Khorāsān (Middle Persian: Xwarāsān‎; Persian: خراسان‎, pronounced [xoɾɒːˈsɒːn] (About this soundlisten), Chinese: 烏萇國[1] Wuchang), sometimes called Greater Khorasan,[citation needed] is a historical region which formed the northeast province of Greater Iran. The name signifies "the Land of the Sun" or "the Eastern Province".[2][3]

Khorasan comprised the present territories of northeastern Iran, parts of Afghanistan and much of Central Asia. The province was often subdivided into four quarters. Nishapur (present-day Iran), Marv (present-day Turkmenistan), Herat and Balkh (present-day Afghanistan) were the centers, respectively, of the westernmost, northernmost, southernmost, and easternmost quarters.[4]:645 In the north, Khorasan stretched as far as the Oxus, and according to some descriptions, included Transoxiana (Bukhara and Samarqand in present-day Uzbekistan).[4] Along the north it extended westward to the Caspian coast.[5] Early Islamic usage often regarded everywhere east of so-called Jibal or what was subsequently termed "Iraq Ajami" (Persian Iraq), as being included in a vast and loosely-defined region of Khorasan, which might even extend to the Indus Valley and Sindh.[6] The boundary between these two was the region surrounding the cities of Gurgan and Qumis. In particular, the Ghaznavids, Seljuqs and Timurids divided their empires into 'Iraqi' and 'Khorasani' regions. Khorasan is believed to have been bounded in the southwest by desert and the town of Tabas, known as "the Gate of Khorasan",[7]:562 from which it extended eastward to the mountains of central Afghanistan.[5] Sources from the 10th-century onwards refer to areas in the south of the Hindu Kush as the Khorasan Marches, forming a frontier region between Khorasan and Hindustan.[8][9]
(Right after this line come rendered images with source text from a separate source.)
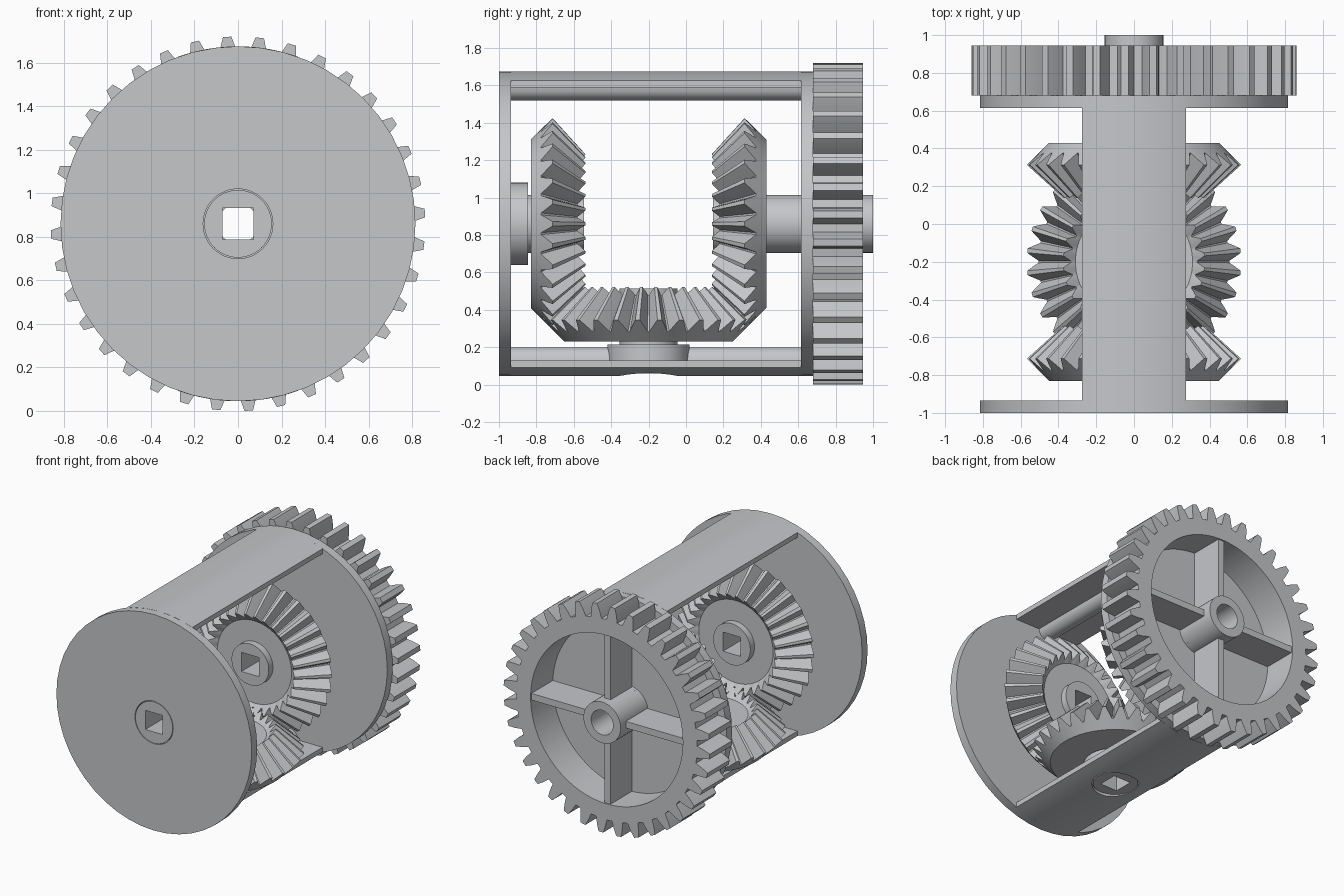
import bpy, bmesh, math
from mathutils import Matrix, Vector

if "Cube" in bpy.data.objects:
    bpy.data.objects.remove(bpy.data.objects["Cube"])

CZ = 0.86          # height of the main axle
APEX_Y = -0.20     # point where the bevel gear axes meet

grey = bpy.data.materials.new("light_grey")
grey.diffuse_color = (0.56, 0.57, 0.59, 1)
grey.use_nodes = True
grey.node_tree.nodes["Principled BSDF"].inputs["Base Color"].default_value = grey.diffuse_color


def finish(name, bm, matrix=Matrix()):
    bmesh.ops.recalc_face_normals(bm, faces=bm.faces)
    me = bpy.data.meshes.new(name)
    bm.to_mesh(me)
    bm.free()
    me.transform(matrix)
    me.materials.append(grey)
    ob = bpy.data.objects.new(name, me)
    bpy.context.collection.objects.link(ob)
    return ob


def smooth(ob):
    bpy.ops.object.select_all(action='DESELECT')
    ob.select_set(True)
    bpy.context.view_layer.objects.active = ob
    bpy.ops.object.shade_smooth_by_angle(angle=math.radians(30))


def even(n):
    return [(2 * math.pi * i / n, 0) for i in range(n)]


def teeth(count, shape, phase=0):
    """Angle and tooth height (0 root, 1 tip) of every outline point."""
    pitch = 2 * math.pi / count
    return [(pitch * (k + f) + phase, t) for k in range(count) for f, t in shape]


def lathe(name, outline, rings, matrix):
    """Bridge a closed loop of rings; each ring gives (height, radius) from angle and tooth height."""
    bm = bmesh.new()
    loops = []
    for ring in rings:
        loop = []
        for a, t in outline:
            h, r = ring(a, t) if callable(ring) else ring
            loop.append(bm.verts.new((r * math.cos(a), r * math.sin(a), h)))
        loops.append(loop)
    n = len(outline)
    for j, lo in enumerate(loops):
        hi = loops[(j + 1) % len(loops)]
        for i in range(n):
            k = (i + 1) % n
            bm.faces.new((lo[i], lo[k], hi[k], hi[i]))
    ob = finish(name, bm, matrix)
    smooth(ob)
    return ob


def square_bore(h, half=0.072):
    def ring(a, t):
        return h, half / max(abs(math.cos(a)), abs(math.sin(a)))
    return ring


def toothed(root, tip, scale=1.0):
    def ring(a, t):
        return tuple(scale * (p + (q - p) * t) for p, q in zip(root, tip))
    return ring


def prism(name, profile, y0, y1):
    """Extrude an x/z profile along y."""
    bm = bmesh.new()
    face = bm.faces.new([bm.verts.new((x, y0, z)) for x, z in profile])
    out = bmesh.ops.extrude_face_region(bm, geom=[face])
    moved = [v for v in out["geom"] if isinstance(v, bmesh.types.BMVert)]
    bmesh.ops.translate(bm, verts=moved, vec=(0, y1 - y0, 0))
    return finish(name, bm)


def turn(deg):
    return Matrix.Rotation(math.radians(deg), 4, 'X')


TO_BACK = Matrix.Translation((0, 0, CZ)) @ turn(-90)
APEX = Matrix.Translation((0, APEX_Y, CZ))

# Cage end discs
for name, y0, y1 in (("front_disc", -1.0, -0.935), ("back_disc", 0.615, 0.68)):
    lathe(name, even(48), [(y0, 0.815), (y1, 0.815), (y1, 0.16), (y0, 0.16)], TO_BACK)

# Cage straps: curved outside, flat inside with a rounded rib
edge = math.asin(0.275 / 0.815)
arc = [(0.815 * math.sin(edge * k / 6), 0.815 * math.cos(edge * k / 6)) for k in range(-6, 7)]
rib = [(0.07 * math.cos(math.pi * k / 10), 0.73 - 0.07 * math.sin(math.pi * k / 10)) for k in range(11)]
section = arc + [(0.275, 0.73)] + rib + [(-0.275, 0.73)]
top = prism("top_strap", [(x, CZ + z) for x, z in section], -0.94, 0.62)
bottom = prism("bottom_strap", [(x, CZ - z) for x, z in section], -0.94, 0.62)

# Pin hole through the bottom strap
bm = bmesh.new()
bmesh.ops.create_cone(bm, cap_ends=True, segments=48, radius1=0.162, radius2=0.162, depth=0.5,
                      matrix=Matrix.Translation((0, APEX_Y, 0.1)))
cutter = finish("pin_hole_cutter", bm)
cutter.hide_render = True
mod = bottom.modifiers.new("pin_hole", 'BOOLEAN')
mod.operation = 'DIFFERENCE'
mod.solver = 'EXACT'
mod.object = cutter
bpy.context.view_layer.objects.active = bottom
bpy.ops.object.modifier_apply(modifier=mod.name)
bpy.data.objects.remove(cutter)
smooth(top)
smooth(bottom)

# Bevel gears, heights measured outward from the shared apex
BEVEL = [(-0.45, 0), (-0.27, 0.5), (-0.1, 1), (0.1, 1), (0.27, 0.5), (0.45, 0)]
ROOT, TIP = (0.575, 0.505), (0.513, 0.567)
head = [square_bore(0.345), (0.345, 0.155), (0.395, 0.155), (0.395, 0.31),
        toothed(ROOT, TIP, 0.66), toothed(ROOT, TIP), (0.63, 0.45), (0.63, 0.155)]
collar = [(0.645, 0.155), (0.645, 0.22), (0.735, 0.22), (0.735, 0.155),
          (0.80, 0.155), square_bore(0.80)]
shaft = [(0.90, 0.155), square_bore(0.90)]
half = math.pi / 30
lathe("front_bevel_gear", teeth(30, BEVEL), head + collar, APEX @ turn(90))
lathe("back_bevel_gear", teeth(30, BEVEL), head + shaft, APEX @ turn(-90))
lathe("bottom_bevel_gear", teeth(30, BEVEL, half), head + collar, APEX @ turn(180))

# Spur gear rim
SPUR = [(-0.34, 0), (-0.24, 0.55), (-0.13, 1), (0.13, 1), (0.24, 0.55), (0.34, 0)]
lathe("spur_gear_rim", teeth(36, SPUR, math.radians(-3.3)),
      [toothed((0.68, 0.755), (0.68, 0.86)), toothed((0.945, 0.755), (0.945, 0.86)),
       (0.945, 0.635), (0.68, 0.635)], TO_BACK)

# Spur gear hub
lathe("spur_gear_hub", even(48), [(0.68, 0.155), (1.0, 0.155), (1.0, 0.092), (0.68, 0.092)], TO_BACK)

# Spur gear spokes
for i in range(4):
    bm = bmesh.new()
    bmesh.ops.create_cube(bm, size=1)
    bmesh.ops.scale(bm, verts=bm.verts, vec=(0.52, 0.05, 0.255))
    bmesh.ops.translate(bm, verts=bm.verts, vec=(0.39, 0, 0.8075))
    finish(f"spoke_{i + 1}", bm, TO_BACK @ Matrix.Rotation(i * math.pi / 2, 4, 'Z'))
Greater Khorasan is today sometimes used to distinguish the larger historical region from the modern Khorasan Province of Iran (1906–2004), which roughly encompassed the western half of the historical Greater Khorasan.[10]